Source texts of formatted documents:
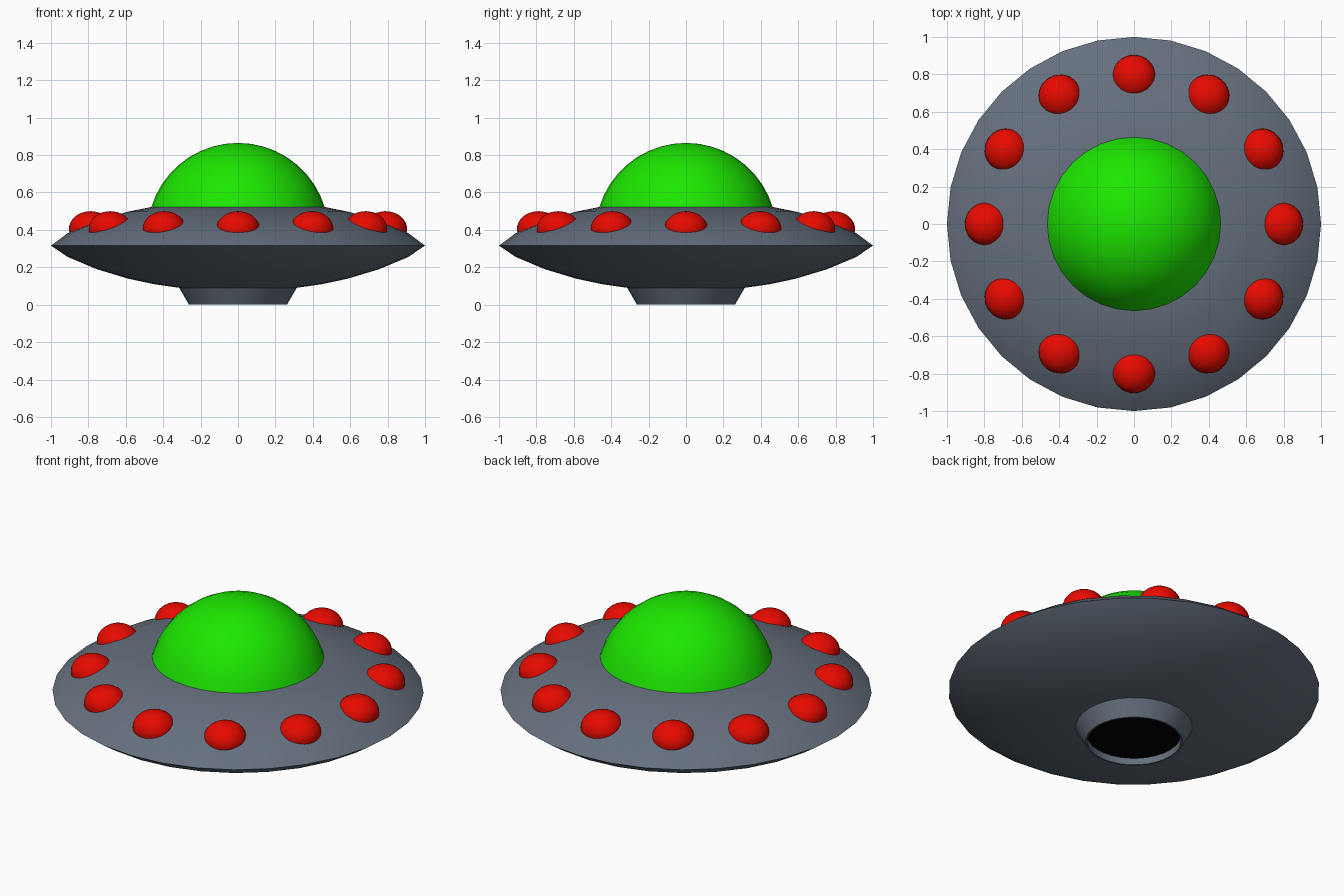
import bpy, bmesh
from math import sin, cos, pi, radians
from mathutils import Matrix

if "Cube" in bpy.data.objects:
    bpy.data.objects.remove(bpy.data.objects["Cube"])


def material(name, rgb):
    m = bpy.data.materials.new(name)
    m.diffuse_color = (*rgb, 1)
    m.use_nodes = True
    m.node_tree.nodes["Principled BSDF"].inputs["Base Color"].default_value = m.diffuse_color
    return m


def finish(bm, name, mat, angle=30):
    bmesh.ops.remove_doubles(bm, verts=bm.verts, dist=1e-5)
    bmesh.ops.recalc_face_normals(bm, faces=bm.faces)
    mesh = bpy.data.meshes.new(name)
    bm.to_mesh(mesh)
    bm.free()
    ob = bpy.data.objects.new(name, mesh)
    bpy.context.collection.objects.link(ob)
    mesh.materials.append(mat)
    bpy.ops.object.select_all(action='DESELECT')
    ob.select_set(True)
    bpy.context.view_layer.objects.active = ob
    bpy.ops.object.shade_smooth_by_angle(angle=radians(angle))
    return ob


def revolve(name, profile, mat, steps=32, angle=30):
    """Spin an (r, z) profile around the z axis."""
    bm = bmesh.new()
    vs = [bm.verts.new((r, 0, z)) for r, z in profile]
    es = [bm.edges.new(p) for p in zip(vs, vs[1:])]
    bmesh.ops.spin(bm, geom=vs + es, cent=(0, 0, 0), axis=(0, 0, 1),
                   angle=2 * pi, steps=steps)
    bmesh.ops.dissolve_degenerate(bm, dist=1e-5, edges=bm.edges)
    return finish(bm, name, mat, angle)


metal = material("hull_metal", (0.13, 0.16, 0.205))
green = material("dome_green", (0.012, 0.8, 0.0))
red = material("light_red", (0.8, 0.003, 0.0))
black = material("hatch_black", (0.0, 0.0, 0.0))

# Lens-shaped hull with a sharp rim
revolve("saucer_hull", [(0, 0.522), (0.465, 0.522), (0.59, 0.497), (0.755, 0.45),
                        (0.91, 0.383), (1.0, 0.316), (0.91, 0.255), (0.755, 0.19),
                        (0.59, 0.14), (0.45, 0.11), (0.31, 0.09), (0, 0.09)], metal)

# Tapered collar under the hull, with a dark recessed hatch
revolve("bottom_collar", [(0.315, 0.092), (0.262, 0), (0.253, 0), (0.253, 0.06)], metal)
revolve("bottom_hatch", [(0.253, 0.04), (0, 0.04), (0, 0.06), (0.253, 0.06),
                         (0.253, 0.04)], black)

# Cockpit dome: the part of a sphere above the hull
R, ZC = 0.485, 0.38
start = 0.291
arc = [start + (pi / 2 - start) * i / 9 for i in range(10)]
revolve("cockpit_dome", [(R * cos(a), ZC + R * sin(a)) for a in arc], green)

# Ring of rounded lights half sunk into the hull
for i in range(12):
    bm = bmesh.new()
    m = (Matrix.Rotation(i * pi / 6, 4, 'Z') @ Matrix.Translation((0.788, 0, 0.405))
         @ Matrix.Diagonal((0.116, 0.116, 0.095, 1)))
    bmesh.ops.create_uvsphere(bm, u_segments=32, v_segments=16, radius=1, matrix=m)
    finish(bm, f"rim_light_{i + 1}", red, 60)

__Exercise description__:
The answer must be an exact copy of the records, with no images in it.

__Task response__:
import bpy, bmesh
from math import sin, cos, pi, radians
from mathutils import Matrix

if "Cube" in bpy.data.objects:
    bpy.data.objects.remove(bpy.data.objects["Cube"])


def material(name, rgb):
    m = bpy.data.materials.new(name)
    m.diffuse_color = (*rgb, 1)
    m.use_nodes = True
    m.node_tree.nodes["Principled BSDF"].inputs["Base Color"].default_value = m.diffuse_color
    return m


def finish(bm, name, mat, angle=30):
    bmesh.ops.remove_doubles(bm, verts=bm.verts, dist=1e-5)
    bmesh.ops.recalc_face_normals(bm, faces=bm.faces)
    mesh = bpy.data.meshes.new(name)
    bm.to_mesh(mesh)
    bm.free()
    ob = bpy.data.objects.new(name, mesh)
    bpy.context.collection.objects.link(ob)
    mesh.materials.append(mat)
    bpy.ops.object.select_all(action='DESELECT')
    ob.select_set(True)
    bpy.context.view_layer.objects.active = ob
    bpy.ops.object.shade_smooth_by_angle(angle=radians(angle))
    return ob


def revolve(name, profile, mat, steps=32, angle=30):
    """Spin an (r, z) profile around the z axis."""
    bm = bmesh.new()
    vs = [bm.verts.new((r, 0, z)) for r, z in profile]
    es = [bm.edges.new(p) for p in zip(vs, vs[1:])]
    bmesh.ops.spin(bm, geom=vs + es, cent=(0, 0, 0), axis=(0, 0, 1),
                   angle=2 * pi, steps=steps)
    bmesh.ops.dissolve_degenerate(bm, dist=1e-5, edges=bm.edges)
    return finish(bm, name, mat, angle)


metal = material("hull_metal", (0.13, 0.16, 0.205))
green = material("dome_green", (0.012, 0.8, 0.0))
red = material("light_red", (0.8, 0.003, 0.0))
black = material("hatch_black", (0.0, 0.0, 0.0))

# Lens-shaped hull with a sharp rim
revolve("saucer_hull", [(0, 0.522), (0.465, 0.522), (0.59, 0.497), (0.755, 0.45),
                        (0.91, 0.383), (1.0, 0.316), (0.91, 0.255), (0.755, 0.19),
                        (0.59, 0.14), (0.45, 0.11), (0.31, 0.09), (0, 0.09)], metal)

# Tapered collar under the hull, with a dark recessed hatch
revolve("bottom_collar", [(0.315, 0.092), (0.262, 0), (0.253, 0), (0.253, 0.06)], metal)
revolve("bottom_hatch", [(0.253, 0.04), (0, 0.04), (0, 0.06), (0.253, 0.06),
                         (0.253, 0.04)], black)

# Cockpit dome: the part of a sphere above the hull
R, ZC = 0.485, 0.38
start = 0.291
arc = [start + (pi / 2 - start) * i / 9 for i in range(10)]
revolve("cockpit_dome", [(R * cos(a), ZC + R * sin(a)) for a in arc], green)

# Ring of rounded lights half sunk into the hull
for i in range(12):
    bm = bmesh.new()
    m = (Matrix.Rotation(i * pi / 6, 4, 'Z') @ Matrix.Translation((0.788, 0, 0.405))
         @ Matrix.Diagonal((0.116, 0.116, 0.095, 1)))
    bmesh.ops.create_uvsphere(bm, u_segments=32, v_segments=16, radius=1, matrix=m)
    finish(bm, f"rim_light_{i + 1}", red, 60)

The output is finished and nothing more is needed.